● Task description:
Lines below that hold the word "context" must be copied in full.

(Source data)
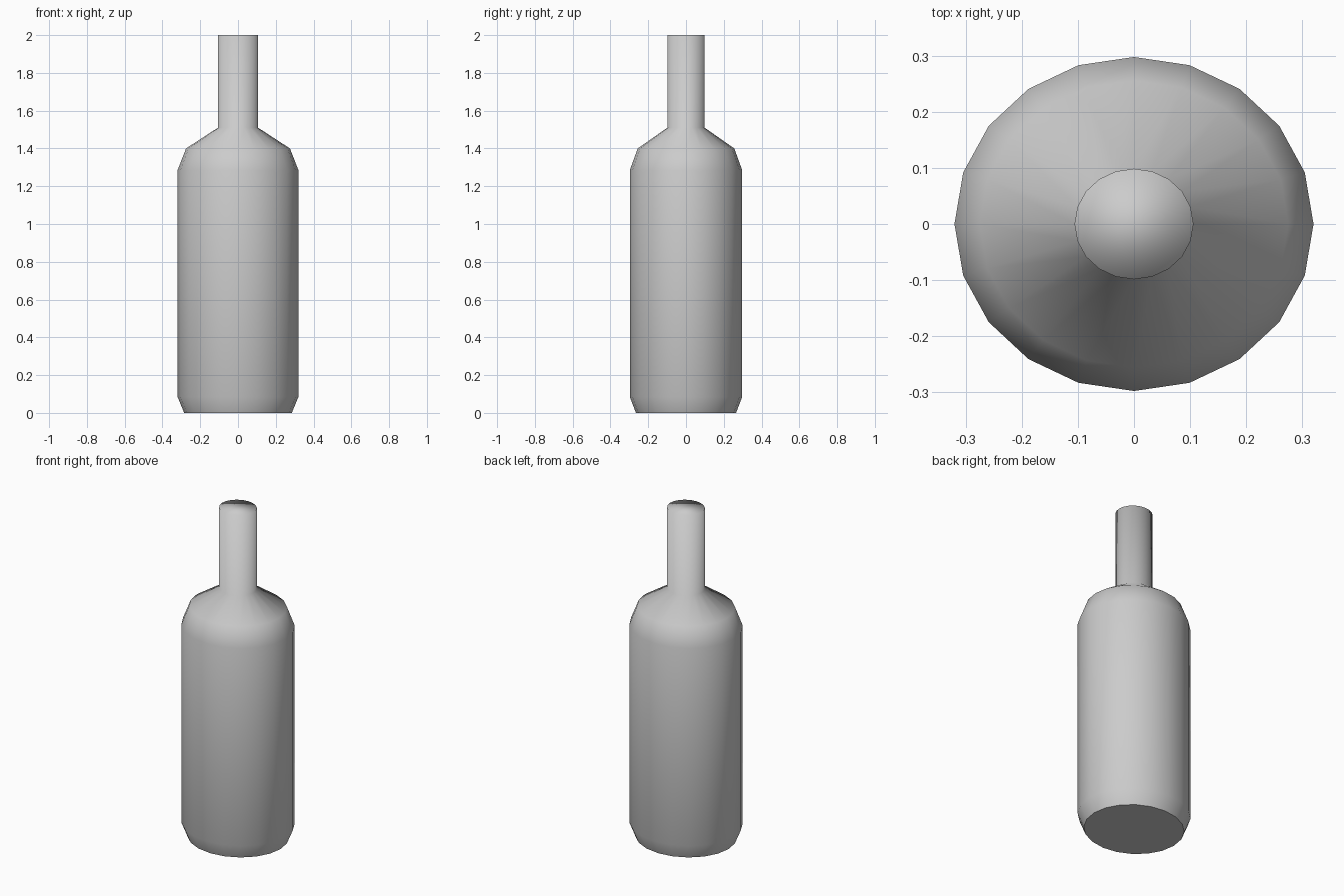
import bpy
import bmesh
from math import cos, sin, tau

cube = bpy.data.objects.get("Cube")
if cube:
    bpy.data.objects.remove(cube, do_unlink=True)

SIDES = 20
DEPTH_RATIO = 0.93  # slightly oval plan
# Outline of the bottle: (half width, height)
PROFILE = [(0.285, 0), (0.32, 0.085), (0.32, 1.285),
           (0.275, 1.4), (0.106, 1.51), (0.106, 2)]

# Plain grey
grey = bpy.data.materials.new("plain grey")
grey.use_nodes = True
colour = (0.6, 0.6, 0.6, 1)
grey.diffuse_color = colour
grey.node_tree.nodes["Principled BSDF"].inputs["Base Color"].default_value = colour

# Bottle: stacked oval rings joined by quads
bm = bmesh.new()
rings = []
for radius, z in PROFILE:
    rings.append([bm.verts.new((radius * cos(tau * i / SIDES),
                                radius * sin(tau * i / SIDES) * DEPTH_RATIO, z))
                  for i in range(SIDES)])
for low, high in zip(rings, rings[1:]):
    for i in range(SIDES):
        j = (i + 1) % SIDES
        bm.faces.new((low[i], low[j], high[j], high[i]))

# Closed neck top blends smoothly; the base stays flat and crisp
bm.faces.new(rings[-1])
base = bm.faces.new(rings[0][::-1])
for face in bm.faces:
    face.smooth = face is not base
for edge in base.edges:
    edge.smooth = False

mesh = bpy.data.meshes.new("bottle")
bm.to_mesh(mesh)
bm.free()
mesh.materials.append(grey)
bottle = bpy.data.objects.new("bottle", mesh)
bpy.context.collection.objects.link(bottle)
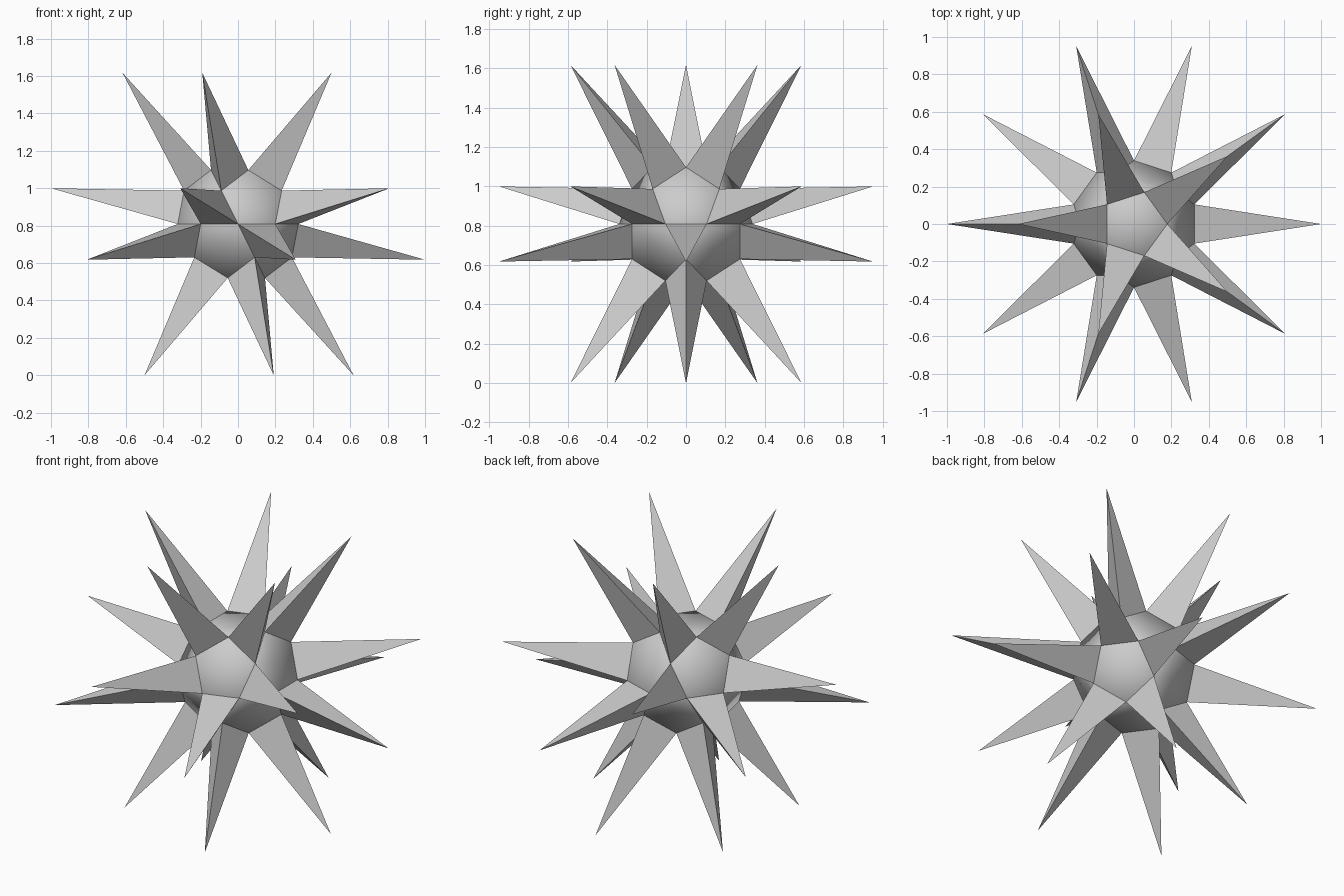
import bpy, bmesh
from math import sin, cos, radians

if "Cube" in bpy.data.objects:
    bpy.data.objects.remove(bpy.data.objects["Cube"])

CZ = 0.809       # height of the centre
CORE_R = 0.339   # centre to core corner
TIP_R = 1.018    # centre to spike tip


def ring(bm, r, z, count, start):
    for i in range(count):
        a = radians(start + 360 / count * i)
        bm.verts.new((CORE_R * r * cos(a), CORE_R * r * sin(a), CORE_R * z))


def make_object(name, bm, smooth):
    for f in bm.faces:
        f.smooth = smooth
    mesh = bpy.data.meshes.new(name)
    bm.to_mesh(mesh)
    ob = bpy.data.objects.new(name, mesh)
    ob.location.z = CZ
    bpy.context.collection.objects.link(ob)
    return ob


# Core: 12 pentagons and 20 triangles, from stacked rings of corners
core = bmesh.new()
ring(core, 0.52573, 0.85065, 5, 0)
ring(core, 0.85065, 0.52573, 5, 36)
ring(core, 1, 0, 10, 18)
ring(core, 0.85065, -0.52573, 5, 0)
ring(core, 0.52573, -0.85065, 5, 36)
bmesh.ops.convex_hull(core, input=core.verts[:])
bmesh.ops.dissolve_limit(core, angle_limit=radians(2), verts=core.verts[:], edges=core.edges[:])
bmesh.ops.recalc_face_normals(core, faces=core.faces[:])

# Spikes: a tall three-sided pyramid on every triangle of the core
spikes = bmesh.new()
triangles = [f for f in core.faces if len(f.verts) == 3]
for face in triangles:
    tip = spikes.verts.new(face.calc_center_median().normalized() * TIP_R)
    base = [spikes.verts.new(v.co) for v in face.verts]
    for i in range(3):
        spikes.faces.new((base[i], base[(i + 1) % 3], tip))

# Only the pentagons stay on the core, each a shallow smooth dish
bmesh.ops.delete(core, geom=triangles, context='FACES_ONLY')
for face in bmesh.ops.poke(core, faces=core.faces[:])['verts']:
    face.co *= 0.92

make_object("core", core, True)
make_object("spikes", spikes, False)
core.free()
spikes.free()
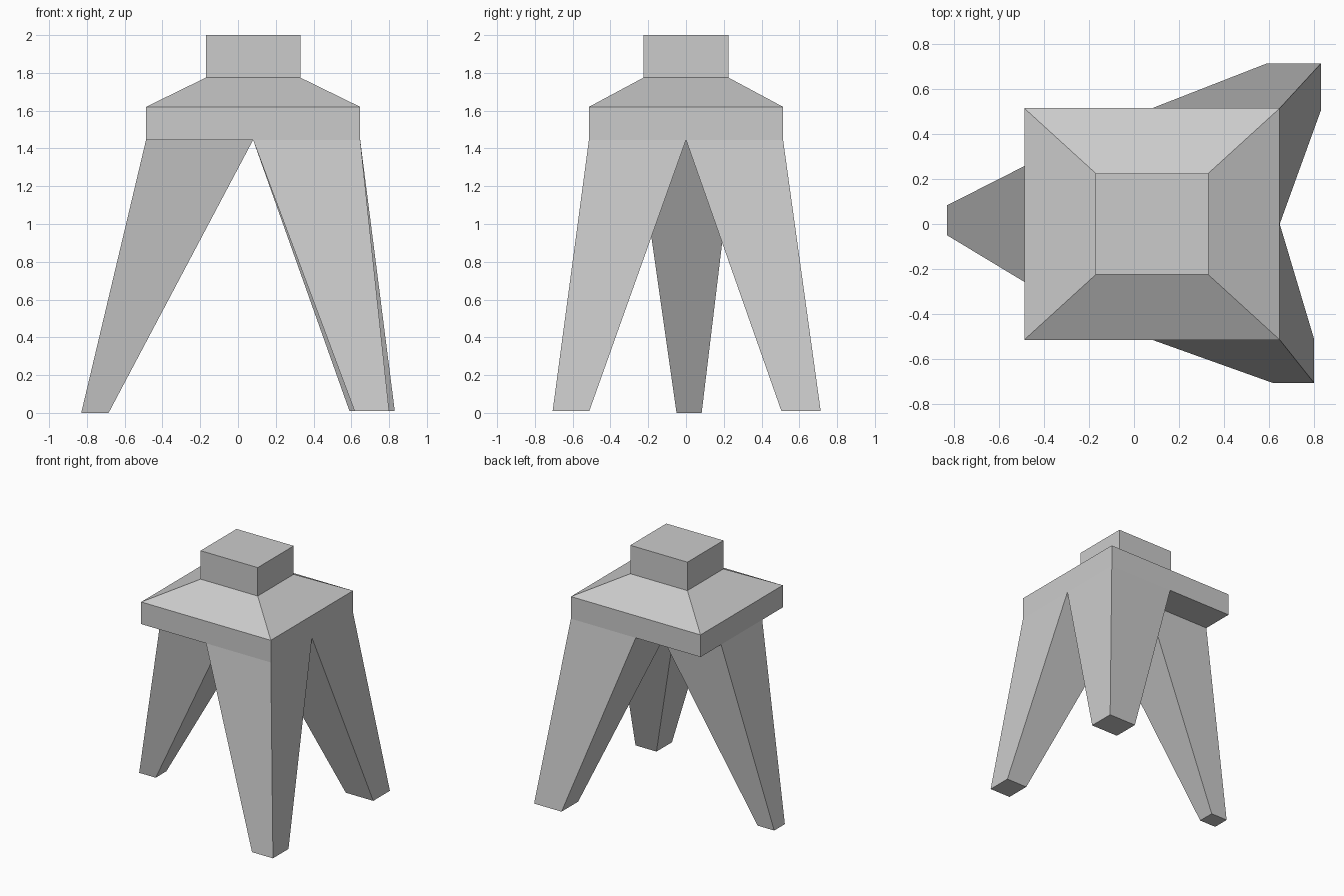
import bpy
import bmesh

if "Cube" in bpy.data.objects:
    bpy.data.objects.remove(bpy.data.objects["Cube"])


def loft(name, sections, cap_start=True):
    """Skin stacked rectangles given as (x0, x1, y0, y1, z), top to bottom or bottom to top."""
    bm = bmesh.new()
    rings = []
    for x0, x1, y0, y1, z in sections:
        corners = ((x0, y0), (x1, y0), (x1, y1), (x0, y1))
        rings.append([bm.verts.new((x, y, z)) for x, y in corners])
    for a, b in zip(rings, rings[1:]):
        for i in range(4):
            j = (i + 1) % 4
            bm.faces.new((a[i], a[j], b[j], b[i]))
    bm.faces.new(rings[-1])
    if cap_start:
        bm.faces.new(rings[0][::-1])
    bmesh.ops.recalc_face_normals(bm, faces=bm.faces)
    mesh = bpy.data.meshes.new(name)
    bm.to_mesh(mesh)
    bm.free()
    obj = bpy.data.objects.new(name, mesh)
    bpy.context.collection.objects.link(obj)
    return obj


LEFT, MID, RIGHT = -0.487, 0.08, 0.647
DEPTH = 0.514
UNDER = 1.445

# Body: slab, sloped shoulder and square neck
loft("body", [
    (LEFT, RIGHT, -DEPTH, DEPTH, UNDER),
    (LEFT, RIGHT, -DEPTH, DEPTH, 1.62),
    (-0.17, 0.33, -0.225, 0.225, 1.775),
    (-0.17, 0.33, -0.225, 0.225, 2.0),
])

# Legs: top rectangle on the underside, foot rectangle, foot height
legs = {
    "back_right_leg": ((MID, RIGHT, 0, DEPTH), (0.59, 0.83, 0.505, 0.713), 0.01),
    "front_right_leg": ((MID, RIGHT, -DEPTH, 0), (0.617, 0.80, -0.706, -0.512), 0.01),
    "left_leg": ((LEFT, MID, -0.257, 0.257), (-0.83, -0.685, -0.05, 0.083), 0.0),
}
for name, (top, foot, foot_z) in legs.items():
    # The top end stays open because it sits flush against the body
    loft(name, [(*top, UNDER), (*foot, foot_z)], cap_start=False)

● Reply:
bpy.context.collection.objects.link(bottle)
    bpy.context.collection.objects.link(ob)
bmesh.ops.delete(core, geom=triangles, context='FACES_ONLY')
    bpy.context.collection.objects.link(obj)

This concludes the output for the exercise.